Work request: The listing below holds a line with "bpy.ops.object.shade_smooth_by_angle(angle=math.radians(angle))" and a later line with "return finish(obj, mat, angle)". Write out those two lines and every line between them, exactly, and nothing else.

Information given:
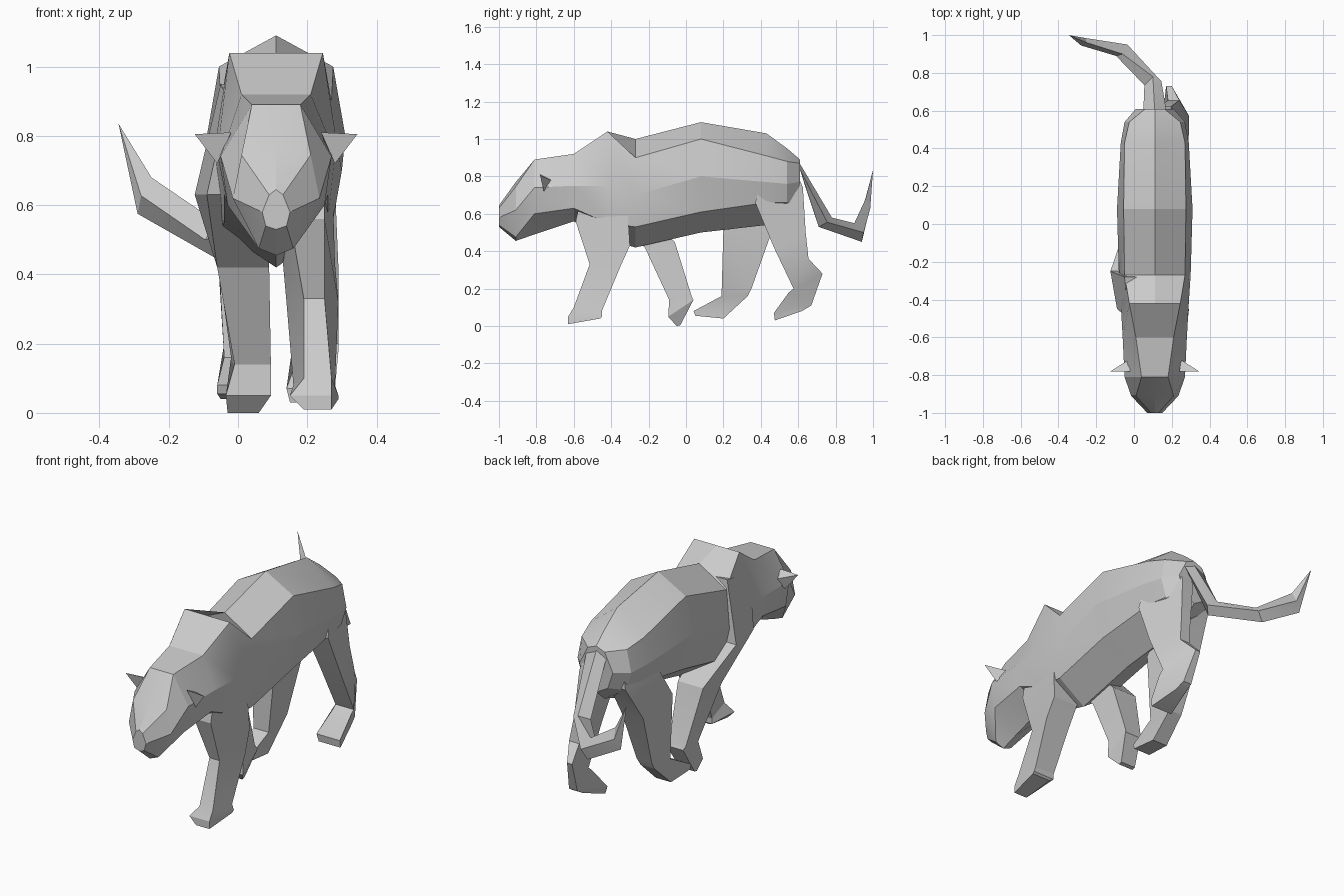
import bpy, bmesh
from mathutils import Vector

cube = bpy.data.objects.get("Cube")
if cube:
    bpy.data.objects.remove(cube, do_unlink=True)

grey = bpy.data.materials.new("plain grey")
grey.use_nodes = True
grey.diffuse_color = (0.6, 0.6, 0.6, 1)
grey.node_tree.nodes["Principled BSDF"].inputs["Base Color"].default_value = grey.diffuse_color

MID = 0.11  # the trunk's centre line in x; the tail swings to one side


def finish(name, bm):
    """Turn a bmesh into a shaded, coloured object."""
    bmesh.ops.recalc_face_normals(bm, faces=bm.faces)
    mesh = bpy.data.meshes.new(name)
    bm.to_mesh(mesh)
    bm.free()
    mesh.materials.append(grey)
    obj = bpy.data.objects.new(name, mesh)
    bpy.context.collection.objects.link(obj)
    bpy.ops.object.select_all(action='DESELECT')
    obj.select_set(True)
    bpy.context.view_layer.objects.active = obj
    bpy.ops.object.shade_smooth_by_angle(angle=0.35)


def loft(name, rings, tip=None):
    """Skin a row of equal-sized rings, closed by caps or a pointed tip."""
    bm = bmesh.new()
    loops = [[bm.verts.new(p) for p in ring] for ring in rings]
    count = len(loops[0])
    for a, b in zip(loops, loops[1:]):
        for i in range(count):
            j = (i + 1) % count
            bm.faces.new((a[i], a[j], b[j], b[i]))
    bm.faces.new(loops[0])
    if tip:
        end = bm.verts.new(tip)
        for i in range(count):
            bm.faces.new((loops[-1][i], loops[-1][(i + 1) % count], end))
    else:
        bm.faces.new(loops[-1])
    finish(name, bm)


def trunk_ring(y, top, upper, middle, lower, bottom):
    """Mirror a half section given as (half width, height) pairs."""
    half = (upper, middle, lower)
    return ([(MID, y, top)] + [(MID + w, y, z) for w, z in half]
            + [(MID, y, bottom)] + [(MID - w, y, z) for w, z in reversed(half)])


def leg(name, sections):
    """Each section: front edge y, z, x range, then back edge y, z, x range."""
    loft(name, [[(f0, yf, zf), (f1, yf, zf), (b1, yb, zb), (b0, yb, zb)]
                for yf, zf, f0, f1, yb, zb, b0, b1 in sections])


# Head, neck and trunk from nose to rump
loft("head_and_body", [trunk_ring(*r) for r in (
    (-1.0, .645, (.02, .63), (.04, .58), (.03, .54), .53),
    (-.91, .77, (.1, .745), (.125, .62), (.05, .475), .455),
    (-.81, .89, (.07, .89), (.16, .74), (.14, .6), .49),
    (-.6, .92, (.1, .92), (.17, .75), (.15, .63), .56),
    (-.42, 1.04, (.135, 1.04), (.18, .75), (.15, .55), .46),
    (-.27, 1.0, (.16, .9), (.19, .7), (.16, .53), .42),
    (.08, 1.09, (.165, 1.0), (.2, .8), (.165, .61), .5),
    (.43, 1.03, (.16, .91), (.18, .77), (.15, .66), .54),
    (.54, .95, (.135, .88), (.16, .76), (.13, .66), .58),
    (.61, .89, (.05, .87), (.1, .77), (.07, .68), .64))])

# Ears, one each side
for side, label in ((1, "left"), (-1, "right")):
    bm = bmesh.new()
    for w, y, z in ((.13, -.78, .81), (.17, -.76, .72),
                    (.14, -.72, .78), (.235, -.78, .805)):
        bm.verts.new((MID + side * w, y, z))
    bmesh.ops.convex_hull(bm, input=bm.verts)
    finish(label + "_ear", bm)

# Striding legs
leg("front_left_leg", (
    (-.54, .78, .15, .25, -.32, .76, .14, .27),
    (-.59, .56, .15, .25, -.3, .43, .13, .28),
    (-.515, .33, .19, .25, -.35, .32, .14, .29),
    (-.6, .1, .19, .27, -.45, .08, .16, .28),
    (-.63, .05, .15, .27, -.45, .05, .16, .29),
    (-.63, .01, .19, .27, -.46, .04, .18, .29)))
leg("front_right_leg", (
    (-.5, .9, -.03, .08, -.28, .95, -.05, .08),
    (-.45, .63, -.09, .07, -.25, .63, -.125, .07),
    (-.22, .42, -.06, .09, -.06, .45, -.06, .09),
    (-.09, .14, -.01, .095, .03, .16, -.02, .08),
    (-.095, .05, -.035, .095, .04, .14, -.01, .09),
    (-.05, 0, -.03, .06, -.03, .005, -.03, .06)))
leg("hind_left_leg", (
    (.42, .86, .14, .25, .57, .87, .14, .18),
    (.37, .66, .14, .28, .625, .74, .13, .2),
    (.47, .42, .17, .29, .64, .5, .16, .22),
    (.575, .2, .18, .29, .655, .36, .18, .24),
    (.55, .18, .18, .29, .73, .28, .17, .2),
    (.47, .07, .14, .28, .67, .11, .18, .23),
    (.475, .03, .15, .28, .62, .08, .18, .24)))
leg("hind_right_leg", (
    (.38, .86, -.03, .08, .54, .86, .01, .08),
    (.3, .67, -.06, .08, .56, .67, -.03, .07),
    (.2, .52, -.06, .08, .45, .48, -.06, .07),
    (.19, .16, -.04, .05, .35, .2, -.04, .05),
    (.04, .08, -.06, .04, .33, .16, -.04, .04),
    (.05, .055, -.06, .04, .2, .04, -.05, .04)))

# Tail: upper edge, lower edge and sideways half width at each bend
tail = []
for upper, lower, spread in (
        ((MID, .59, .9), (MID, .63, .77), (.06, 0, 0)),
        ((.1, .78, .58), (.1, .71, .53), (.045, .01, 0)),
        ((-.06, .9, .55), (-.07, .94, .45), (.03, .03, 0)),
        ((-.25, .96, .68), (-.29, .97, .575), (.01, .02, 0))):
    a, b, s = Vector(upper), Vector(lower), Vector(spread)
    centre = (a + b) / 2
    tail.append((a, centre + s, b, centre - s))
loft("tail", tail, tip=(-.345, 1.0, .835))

---

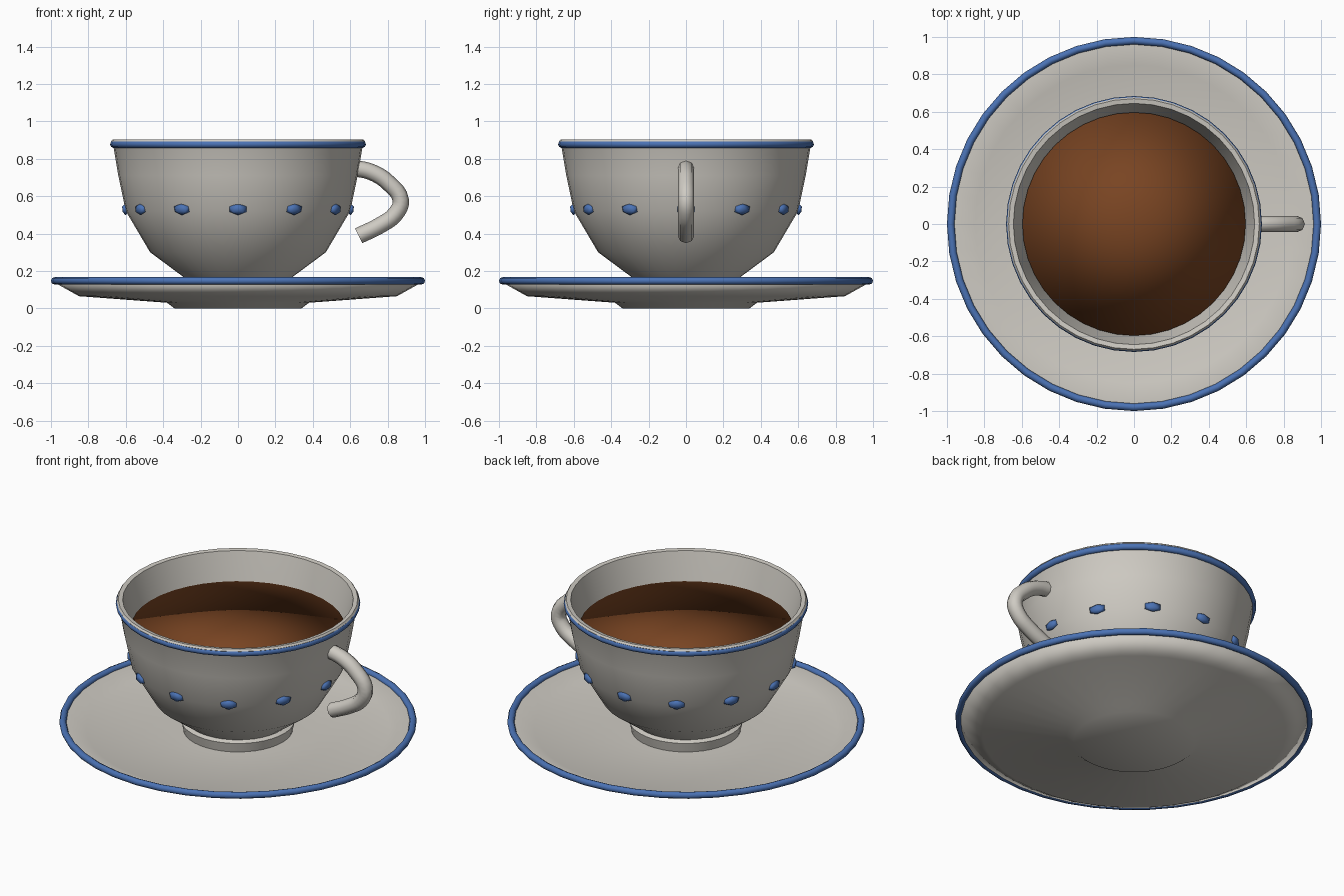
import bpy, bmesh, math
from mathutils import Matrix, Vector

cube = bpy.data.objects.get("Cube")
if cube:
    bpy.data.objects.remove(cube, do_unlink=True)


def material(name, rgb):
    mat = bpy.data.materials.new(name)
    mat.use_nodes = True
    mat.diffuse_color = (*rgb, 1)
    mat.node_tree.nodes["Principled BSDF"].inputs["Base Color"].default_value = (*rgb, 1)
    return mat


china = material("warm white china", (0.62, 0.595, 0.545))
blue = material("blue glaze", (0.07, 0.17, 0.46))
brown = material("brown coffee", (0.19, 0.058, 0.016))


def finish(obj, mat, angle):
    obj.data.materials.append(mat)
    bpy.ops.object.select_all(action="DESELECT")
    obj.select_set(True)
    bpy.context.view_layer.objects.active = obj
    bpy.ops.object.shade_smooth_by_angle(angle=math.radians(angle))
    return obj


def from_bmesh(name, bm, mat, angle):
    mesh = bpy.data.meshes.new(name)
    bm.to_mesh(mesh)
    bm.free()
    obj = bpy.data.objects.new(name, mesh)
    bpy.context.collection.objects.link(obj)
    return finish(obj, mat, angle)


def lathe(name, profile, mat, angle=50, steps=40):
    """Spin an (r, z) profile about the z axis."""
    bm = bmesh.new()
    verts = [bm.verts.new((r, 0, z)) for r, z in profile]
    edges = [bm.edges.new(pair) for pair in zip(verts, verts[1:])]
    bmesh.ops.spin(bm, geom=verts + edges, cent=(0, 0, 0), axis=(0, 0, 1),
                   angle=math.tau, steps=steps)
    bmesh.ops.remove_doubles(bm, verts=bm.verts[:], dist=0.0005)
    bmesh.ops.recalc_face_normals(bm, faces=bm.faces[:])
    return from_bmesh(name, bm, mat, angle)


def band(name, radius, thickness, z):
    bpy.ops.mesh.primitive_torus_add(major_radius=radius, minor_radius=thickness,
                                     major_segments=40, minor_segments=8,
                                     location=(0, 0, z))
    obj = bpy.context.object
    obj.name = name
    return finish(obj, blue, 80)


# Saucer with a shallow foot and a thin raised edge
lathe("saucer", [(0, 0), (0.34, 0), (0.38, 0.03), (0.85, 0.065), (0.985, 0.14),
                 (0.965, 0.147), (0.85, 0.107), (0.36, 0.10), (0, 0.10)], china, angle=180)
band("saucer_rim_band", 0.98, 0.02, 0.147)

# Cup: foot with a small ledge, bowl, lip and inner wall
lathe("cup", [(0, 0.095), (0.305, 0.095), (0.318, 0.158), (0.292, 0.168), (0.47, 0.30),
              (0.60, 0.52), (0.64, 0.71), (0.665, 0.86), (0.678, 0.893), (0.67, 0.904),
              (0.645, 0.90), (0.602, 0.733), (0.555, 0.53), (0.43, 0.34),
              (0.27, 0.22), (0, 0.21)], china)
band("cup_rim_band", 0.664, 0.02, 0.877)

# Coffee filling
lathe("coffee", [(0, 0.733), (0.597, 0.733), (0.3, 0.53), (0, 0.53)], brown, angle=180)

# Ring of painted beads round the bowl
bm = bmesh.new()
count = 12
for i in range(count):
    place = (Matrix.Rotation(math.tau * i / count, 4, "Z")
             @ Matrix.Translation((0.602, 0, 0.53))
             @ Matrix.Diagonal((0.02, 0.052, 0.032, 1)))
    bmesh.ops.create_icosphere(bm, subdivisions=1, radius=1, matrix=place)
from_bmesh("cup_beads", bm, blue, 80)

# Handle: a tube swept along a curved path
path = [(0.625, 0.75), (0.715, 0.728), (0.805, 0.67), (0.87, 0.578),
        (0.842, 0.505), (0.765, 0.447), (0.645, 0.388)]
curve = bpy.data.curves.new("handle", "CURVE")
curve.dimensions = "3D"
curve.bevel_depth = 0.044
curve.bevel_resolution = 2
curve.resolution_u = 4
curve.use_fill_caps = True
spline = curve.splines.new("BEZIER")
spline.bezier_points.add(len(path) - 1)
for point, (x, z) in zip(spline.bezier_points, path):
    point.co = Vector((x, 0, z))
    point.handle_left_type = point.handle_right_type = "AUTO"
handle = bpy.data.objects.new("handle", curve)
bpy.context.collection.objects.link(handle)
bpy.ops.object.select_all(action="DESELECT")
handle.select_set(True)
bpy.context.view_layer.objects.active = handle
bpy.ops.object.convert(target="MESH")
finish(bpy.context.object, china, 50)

Solution below:
    bpy.ops.object.shade_smooth_by_angle(angle=math.radians(angle))
    return obj


def from_bmesh(name, bm, mat, angle):
    mesh = bpy.data.meshes.new(name)
    bm.to_mesh(mesh)
    bm.free()
    obj = bpy.data.objects.new(name, mesh)
    bpy.context.collection.objects.link(obj)
    return finish(obj, mat, angle)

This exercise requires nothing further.